Conventional wisdom says that you shouldn’t borrow money to invest. Not because the math doesn’t make sense, but investment rates could drop and you could find yourself over-leveraged and stuck servicing debt without a matching dividend income coming in.
That’s conventional wisdom, and this is highly intelligent advice that should not be underestimated or undervalued. This a fantastic guide to follow.
However, there is no “one size fits all” approach to personal finance. What works for one person may not work for the next. For me, I am not “borrowing money to invest”, because I didn’t borrow this $12,000 to invest it… I borrowed it three years ago to buy a car.

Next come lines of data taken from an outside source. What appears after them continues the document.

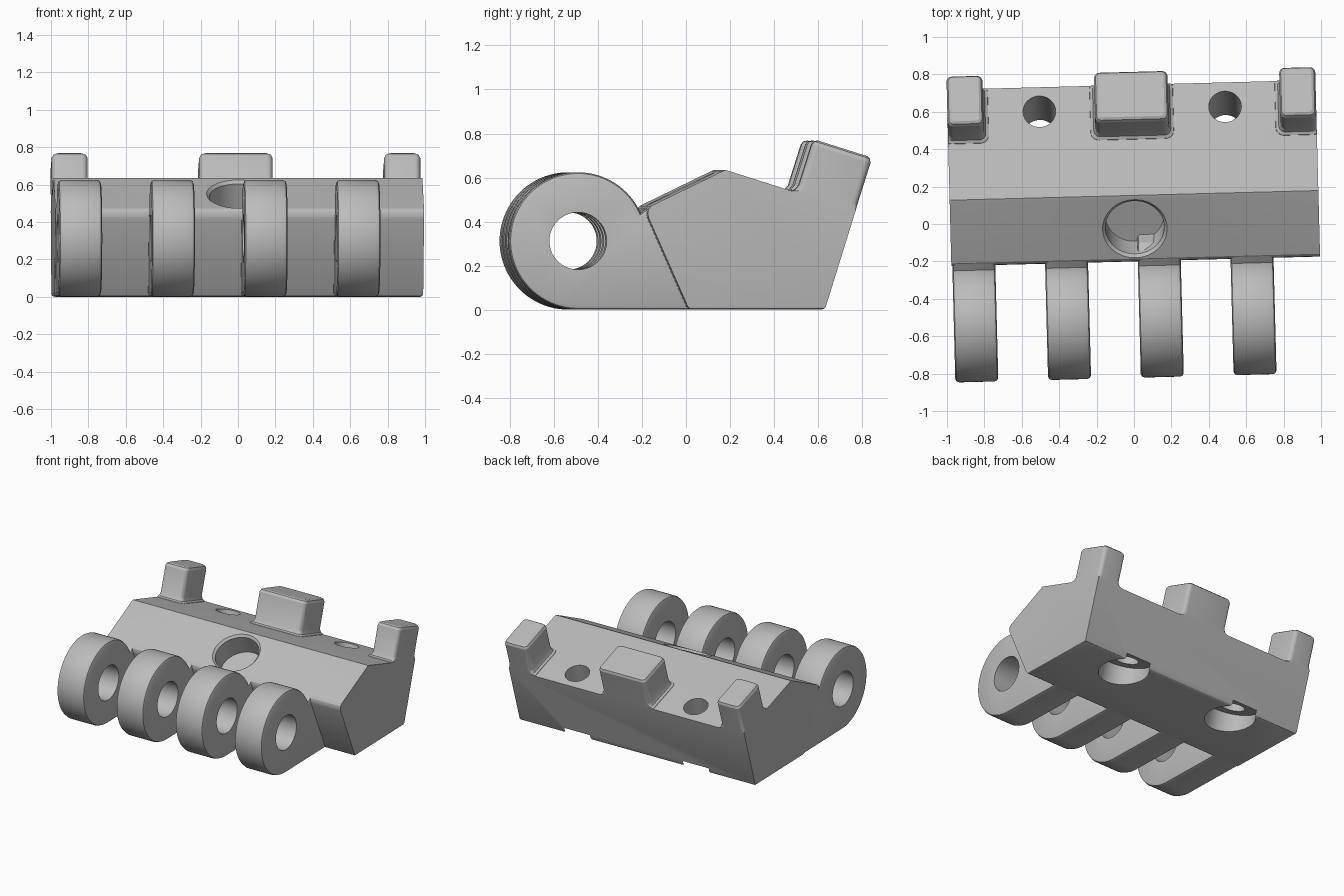
import bpy, bmesh, math
from mathutils import Matrix, Vector

if "Cube" in bpy.data.objects:
    bpy.data.objects.remove(bpy.data.objects["Cube"], do_unlink=True)

grey = bpy.data.materials.new("plain_grey")
grey.use_nodes = True
COLOR = (0.5, 0.5, 0.5, 1)
grey.diffuse_color = COLOR
grey.node_tree.nodes["Principled BSDF"].inputs["Base Color"].default_value = COLOR

YAW = Matrix.Rotation(math.radians(1.5), 4, 'Z')
X0, X1 = -0.982, 0.99                       # body ends
BACK = Vector((0, 0.744, 0.447))            # rear top edge of the body
TILT = math.radians(17.5)                   # slope of the rear deck
DECK = Vector((0, math.sin(TILT), math.cos(TILT)))
FWD = Vector((0, -math.cos(TILT), math.sin(TILT)))


def finish(name, bm):
    bmesh.ops.recalc_face_normals(bm, faces=bm.faces)
    mesh = bpy.data.meshes.new(name)
    bm.to_mesh(mesh)
    bm.free()
    mesh.materials.append(grey)
    ob = bpy.data.objects.new(name, mesh)
    bpy.context.collection.objects.link(ob)
    return ob


def extrude_profile(points, x0, x1):
    """Solid from a (y, z) outline, drawn out along x."""
    bm = bmesh.new()
    face = bm.faces.new([bm.verts.new((x0, y, z)) for y, z in points])
    ext = bmesh.ops.extrude_face_region(bm, geom=[face])
    verts = [g for g in ext["geom"] if isinstance(g, bmesh.types.BMVert)]
    bmesh.ops.translate(bm, verts=verts, vec=(x1 - x0, 0, 0))
    return bm


def rod(center, axis, r0, r1, depth):
    """Cutter from center going down along -axis, r1 at the top."""
    bm = bmesh.new()
    rot = axis.to_track_quat('Z', 'Y').to_matrix().to_4x4()
    mat = Matrix.Translation(center - axis * depth / 2) @ rot
    bmesh.ops.create_cone(bm, cap_ends=True, segments=64, radius1=r0,
                          radius2=r1, depth=depth, matrix=mat)
    ob = finish("cutter", bm)
    ob.hide_render = True
    return ob


def cut(ob, cutters):
    bpy.context.view_layer.objects.active = ob
    for c in cutters:
        mod = ob.modifiers.new("cut", 'BOOLEAN')
        mod.operation, mod.solver, mod.object = 'DIFFERENCE', 'EXACT', c
        bpy.ops.object.modifier_apply(modifier=mod.name)
        bpy.data.objects.remove(c, do_unlink=True)


def place(ob):
    ob.data.transform(YAW)
    bpy.ops.object.select_all(action='DESELECT')
    ob.select_set(True)
    bpy.context.view_layer.objects.active = ob
    bpy.ops.object.shade_smooth_by_angle(angle=math.radians(25))


# Main body: wedge with a sloped front, a ridge and a tilted rear deck
bm = extrude_profile([(-0.012, 0), (0.605, 0), (BACK.y, BACK.z), (0.165, 0.631),
                      (0.153, 0.634), (0.14, 0.629), (-0.185, 0.471),
                      (-0.197, 0.455), (-0.2, 0.437), (-0.195, 0.415)], X0, X1)
low = [e for e in bm.edges if all(v.co.z < 0.001 for v in e.verts)]
bmesh.ops.bevel(bm, geom=low, offset=0.015, segments=2, affect='EDGES', profile=0.5)
body = finish("body", bm)

# Blind round pocket in the front slope, with a chamfered rim
slope = Vector((0, -0.437, 0.9)).normalized()
pocket = Vector((0.004, -0.025, 0.548))
cutters = [rod(pocket + slope * 0.1, slope, 0.157, 0.157, 0.27),
           rod(pocket + slope * 0.02, slope, 0.152, 0.192, 0.04)]

# Two screw holes through the deck, with wide counterbores underneath
for x in (-0.49, 0.503):
    top = BACK + FWD * 0.136 + Vector((x, 0, 0))
    cutters.append(rod(top + DECK * 0.1, DECK, 0.087, 0.087, 0.9))
    cutters.append(rod(top - DECK * 0.425, DECK, 0.175, 0.175, 0.3))
cut(body, cutters)
place(body)

# Hinge knuckles: rounded eyes whose webs run into the body
CY, CZ, R = -0.51, 0.312, 0.312
arc = []
for i in range(61):
    a = math.radians(270 - 246 * i / 60)
    arc.append((CY + R * math.cos(a), CZ + R * math.sin(a)))
web = [(-0.185, 0.468), (-0.1, 0.42), (0.08, 0.1), (0.03, 0)]
for i in range(4):
    x0 = -0.977 + 0.496 * i
    bm = extrude_profile(arc + web, x0, x0 + 0.23)
    rim = [e for e in bm.edges if abs(e.verts[0].co.x - e.verts[1].co.x) < 0.001]
    bmesh.ops.bevel(bm, geom=rim, offset=0.02, segments=2, affect='EDGES', profile=0.5)
    knuckle = finish(f"hinge_knuckle_{i + 1}", bm)
    cut(knuckle, [rod(Vector((x0 + 0.4, CY, CZ)), Vector((1, 0, 0)), 0.13, 0.13, 0.6)])
    place(knuckle)


def tooth(name, x0, x1):
    """Rounded block standing on the deck, flared at its foot."""
    bm = bmesh.new()
    rings = []
    for grow, h in ((0.03, -0.01), (0.025, 0.003), (0.01, 0.012), (0, 0.035),
                    (0, 0.23), (-0.008, 0.247), (-0.022, 0.255)):
        ring = []
        r = 0.03 + grow * 0.5
        for k, (sx, su) in enumerate(((1, 1), (-1, 1), (-1, -1), (1, -1))):
            cx = (x1 + grow - r) if sx > 0 else (x0 - grow + r)
            cu = (0.28 + grow - r) if su > 0 else (r - grow)
            for j in range(6):
                a = math.radians(90 * k + 18 * j)
                x = min(max(cx + r * math.cos(a), X0), X1)
                u = max(cu + r * math.sin(a), 0)
                ring.append(bm.verts.new(BACK + FWD * u + DECK * h + Vector((x, 0, 0))))
        rings.append(ring)
    for a, b in zip(rings, rings[1:]):
        for j in range(len(a)):
            n = (j + 1) % len(a)
            bm.faces.new((a[j], a[n], b[n], b[j]))
    bm.faces.new(rings[0])
    bm.faces.new(rings[-1])
    place(finish(name, bm))


tooth("right_tooth", X0, -0.79)
tooth("middle_tooth", -0.193, 0.2)
tooth("left_tooth", 0.797, X1)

Short of collectors’ items, all cars are depreciating asset, but I spent the money in exchange for transportation. It was never an investment tool or an asset, it’s a method of transportation.
With my position, we don’t have to worry about our family suddenly expanding due to an unplanned child. My car is low mileage and in great repair. If something happened, we have tons of equity in it, enough money sell it, and buy a replacement car in cash. Also, my husband’s ability to sustain our lives for one year on his salary is with the full assumption that we are still making full payments on this car.

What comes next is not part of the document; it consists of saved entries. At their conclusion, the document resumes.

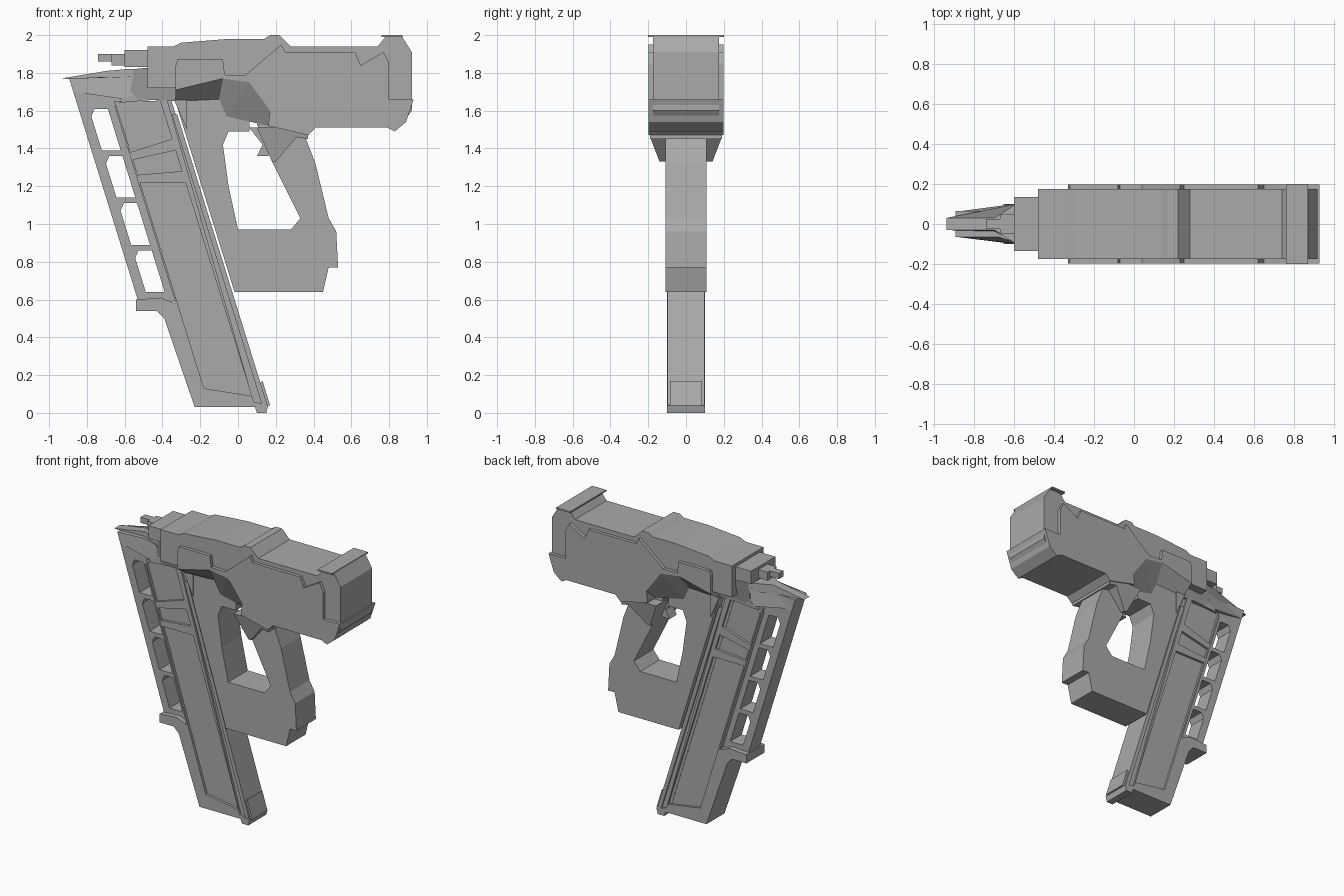
import bpy, bmesh

default_cube = bpy.data.objects.get("Cube")
if default_cube:
    bpy.data.objects.remove(default_cube, do_unlink=True)

grey = bpy.data.materials.new("mid grey")
grey.use_nodes = True
grey.diffuse_color = (.4, .4, .4, 1)
grey.node_tree.nodes["Principled BSDF"].inputs["Base Color"].default_value = grey.diffuse_color

# Shared heights and half widths
deck, ledge, lip, belly = 1.94, 1.91, 1.66, 1.51
core_half, plate_half, frame_half, grip_half = .175, .198, .108, .1


def widen(points, half):
    """Give every profile point its own half width."""
    return [(x, z, half) for x, z in points]


def solid(name, profiles):
    """Extrude side profiles of (x, z, half width) symmetrically across y."""
    bm = bmesh.new()
    for profile in profiles:
        right = [bm.verts.new((x, -half, z)) for x, z, half in profile]
        left = [bm.verts.new((x, half, z)) for x, z, half in profile]
        bm.faces.new(right)
        bm.faces.new(reversed(left))
        for i in range(len(profile)):
            bm.faces.new((right[i - 1], left[i - 1], left[i], right[i]))
    bmesh.ops.recalc_face_normals(bm, faces=bm.faces)
    mesh = bpy.data.meshes.new(name)
    bm.to_mesh(mesh)
    bm.free()
    mesh.materials.append(grey)
    obj = bpy.data.objects.new(name, mesh)
    bpy.context.collection.objects.link(obj)
    return obj


def prism(name, points, half):
    return solid(name, [widen(points, half)])


def rectangle(left, right, bottom, top):
    return [(left, bottom), (left, top), (right, top), (right, bottom)]


def lean(foot, z):
    """Point at height z on the sloping grip line that starts at x = foot."""
    return (foot - .31 * z, z)


def band(back, front, bottom, top, tilt_bottom=0, tilt_top=0):
    """Four-sided profile that follows the slope of the grip."""
    return [lean(back, bottom), lean(back, top),
            lean(front, top + tilt_top), lean(front, bottom + tilt_bottom)]


def cut_through(obj, openings):
    cutter = solid("cutter", [widen(points, plate_half) for points in openings])
    cutter.hide_render = True
    modifier = obj.modifiers.new("openings", 'BOOLEAN')
    modifier.operation, modifier.solver, modifier.object = 'DIFFERENCE', 'EXACT', cutter
    graph = bpy.context.evaluated_depsgraph_get()
    mesh = bpy.data.meshes.new_from_object(obj.evaluated_get(graph))
    obj.modifiers.clear()
    obj.data = mesh
    bpy.data.objects.remove(cutter, do_unlink=True)


# Upper body: inner core
prism("body_core", [
    (-.48, 1.72), (-.48, deck), (-.34, deck), (-.3, 1.96), (-.05, 1.98), (.14, 1.98),
    (.17, 2), (.22, 2), (.28, deck), (.74, deck), (.78, 1.99), (.87, 1.99), (.92, ledge),
    (.92, 1.6), (.87, 1.53), (.3, 1.53), (.05, 1.77), (-.3, 1.72)], core_half)
prism("front_top_plate", rectangle(.76, .87, 1.99, 2), .2)

# Sloping shoulders that narrow from the side plates to the frame
upper = [(-.33, 1.71), (-.08, 1.77), (.06, 1.75), (.17, 1.6)]
lower = [(-.33, 1.65), (-.1, lip), (-.06, 1.57), (.16, 1.52)]
solid("shoulders", [widen(upper[i:i + 2], plate_half) + widen(lower[i:i + 2][::-1], frame_half)
                    for i in range(len(upper) - 1)])

# Wider plates on both sides, with the stepped upper edge
prism("side_plates", [
    (-.33, 1.84), (-.32, 1.87), (-.08, 1.87), (-.07, 1.79), (.04, 1.79), (.23, 1.95),
    (.25, ledge), (.62, ledge), (.65, 1.84), (.77, ledge), (.8, 1.85), (.8, lip), (.93, lip),
    (.89, 1.54), (.83, 1.49), (.79, belly), (.41, belly), (.37, 1.47), (.16, 1.52),
    *reversed(upper)], plate_half)

# Frame with the open front loop
prism("frame_loop", [
    lean(.18, 1.7), lean(.18, .64), (.45, .64), (.48, .77), (.53, .77), (.52, .96), (.48, 1.03),
    (.41, 1.32), (.36, 1.45), (.36, 1.53), (.1, 1.53), (.18, 1.33), (.33, 1.03), (.28, .97),
    (0, .97), (-.05, 1.2), (-.08, 1.42), (-.05, 1.49), (.06, 1.49), (.06, 1.68)], frame_half)
solid("loop_flare", [[(.1, belly, .19), (.18, 1.33, .14), (.2, 1.33, .14),
                      (.31, 1.46, .19), (.37, 1.45, .19), (.37, belly, .19)]])
prism("trigger", [(.06, belly), (.13, 1.42), (.1, 1.36), (.16, 1.36), (.2, belly)], .04)

# Rear block and the small stepped parts behind it
solid("rear_block", [[(-.57, 1.7, .1), (-.55, 1.82, .1), (-.45, 1.83, .15),
                      (-.3, 1.8, .15), (-.3, 1.65, .1), (-.53, lip, .1)]])
prism("rear_step", rectangle(-.6, -.47, 1.83, 1.92), .135)
prism("rear_link", rectangle(-.67, -.59, 1.84, 1.9), .05)
prism("rear_tip", rectangle(-.74, -.66, 1.86, 1.9), .025)
solid("rear_tail", [[(-.94, 1.77, .03), (-.7, 1.81, .03), (-.59, 1.82, .1),
                     (-.55, 1.82, .1), (-.55, 1.76, .1), (-.7, 1.76, .04)]])

# Back strip with a row of evenly spaced openings
strip = prism("back_strip", band(-.345, -.1, .59, 1.77), .064)
hole_height, hole_pitch = .22, .25
openings = []
for i in range(4):
    top = 1.61 - i * hole_pitch
    hole = band(-.29, -.19, top - hole_height, top)
    hole[1:2] = [lean(-.29, top - .04), lean(-.26, top)]
    openings.append(hole)
cut_through(strip, openings)
solid("strip_cap", [[(*lean(-.345, 1.7), .064), (*lean(-.345, 1.77), .064),
                     (-.68, 1.78, .064), (-.57, 1.78, .1), (-.53, 1.7, .1), (-.6, lip, .1)]])

# Main grip: shell with three panel openings over a narrower core
panel_back, panel_front = -.14, .1
shell = prism("grip_shell", [
    lean(-.15, 1.62), (-.61, lip), (-.55, 1.7), lean(.14, 1.7), lean(.1, .03), lean(-.22, .03),
    lean(-.235, .5), (-.43, .54), (-.54, .54), (-.54, .6), (-.41, .61), lean(-.15, .58)], grip_half)
cut_through(shell, [
    band(panel_back, panel_front, 1.38, 1.64, .07, .02),
    band(panel_back, panel_front, 1.26, 1.34, .02, .05),
    band(panel_back, panel_front, .13, 1.22, -.04)])
prism("grip_core", band(-.145, .11, .06, 1.65), .083)

# Front rail of the grip and its foot
prism("front_rail", band(.08, .16, .03, 1.67), .086)
prism("rail_edge", band(.14, .168, .04, 1.58), .097)
prism("rail_foot", [(.08, .06), (.16, .04), (.15, 0), (.1, 0)], grip_half)
prism("foot_pad", [(.09, .14), (.13, .17), (.17, .04), (.12, .03)], .084)

# Raised tab beside the grip
prism("frame_tab", rectangle(-.34, -.27, 1.5, lip)[1:], .116)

When the car is paid off next year, that will be extra money in our hands and another vehicle title for our safe deposit box.
Since we spent 2017 putting all of our effort into becoming debt free, the auto loan is the only debt we have other than our house (also at a 3% rate on a 15 year term). I’ve got other plans for the house that will be announced in the future, but in my current financial portfolio, the car loan is one of the least burdensome expenses we have, which means….
Starting in February, we will be saving over $1,000 per month in a mix of accounts and investments ranging from leisure (my first trip home to Malaysia in 16 years), to a maxed-out retirement fund, and a fully funded emergency savings account to cover 3-6 months of our expenses in the event that we both lost our jobs at the same time.
I am technically not debt free, but at this point in my financial freedom journey, the path to building wealth can be jump-started and exceeded by using a little debt that I already have.
This means leveraging my skill, ability, salary, assets, and resources to achieve my goal. I live by emotion, and make financial decisions based on math and calculated risk. Leveraging my (already financed) car makes sense for us. Your results may vary.
There is a priceless valuation on being financially stress-free, and that’s the life I am striving for. I want to focus on living my life and enjoying age 27 and every year that I am alive with my family and friends, not simultaneously counting the days until payday and the weekend at a job I hate because I need the paycheck to stay alive.
There’s no place for uncertainty or struggle in my life, and un-leveragable liabilities are nothing but financial uncertainty.
Peace of mind is dealing with unforeseen expensive in cash rather than with pulled-out hair. The ability to sleep at night knowing we’re protected, the knowledge during the day that we can handle whatever Murphy’s Law throws at us, and every hour in between with the realization that my money is earning money to help us achieve our goals.
In 2018, I am going to stop paying out interest…and start earning it. Credit card rewards. Investments. Dividends. Returns. It’s time to enter the next stage of my debt free journey… wealth building.
To quote the ancient poet Rihanna Fenty, “Bitch better have my money.”
Oh, I also left out another financial plan I’ve got brewing this year, but that one isn’t ready for public declaration yet. More on that part, later. 🙂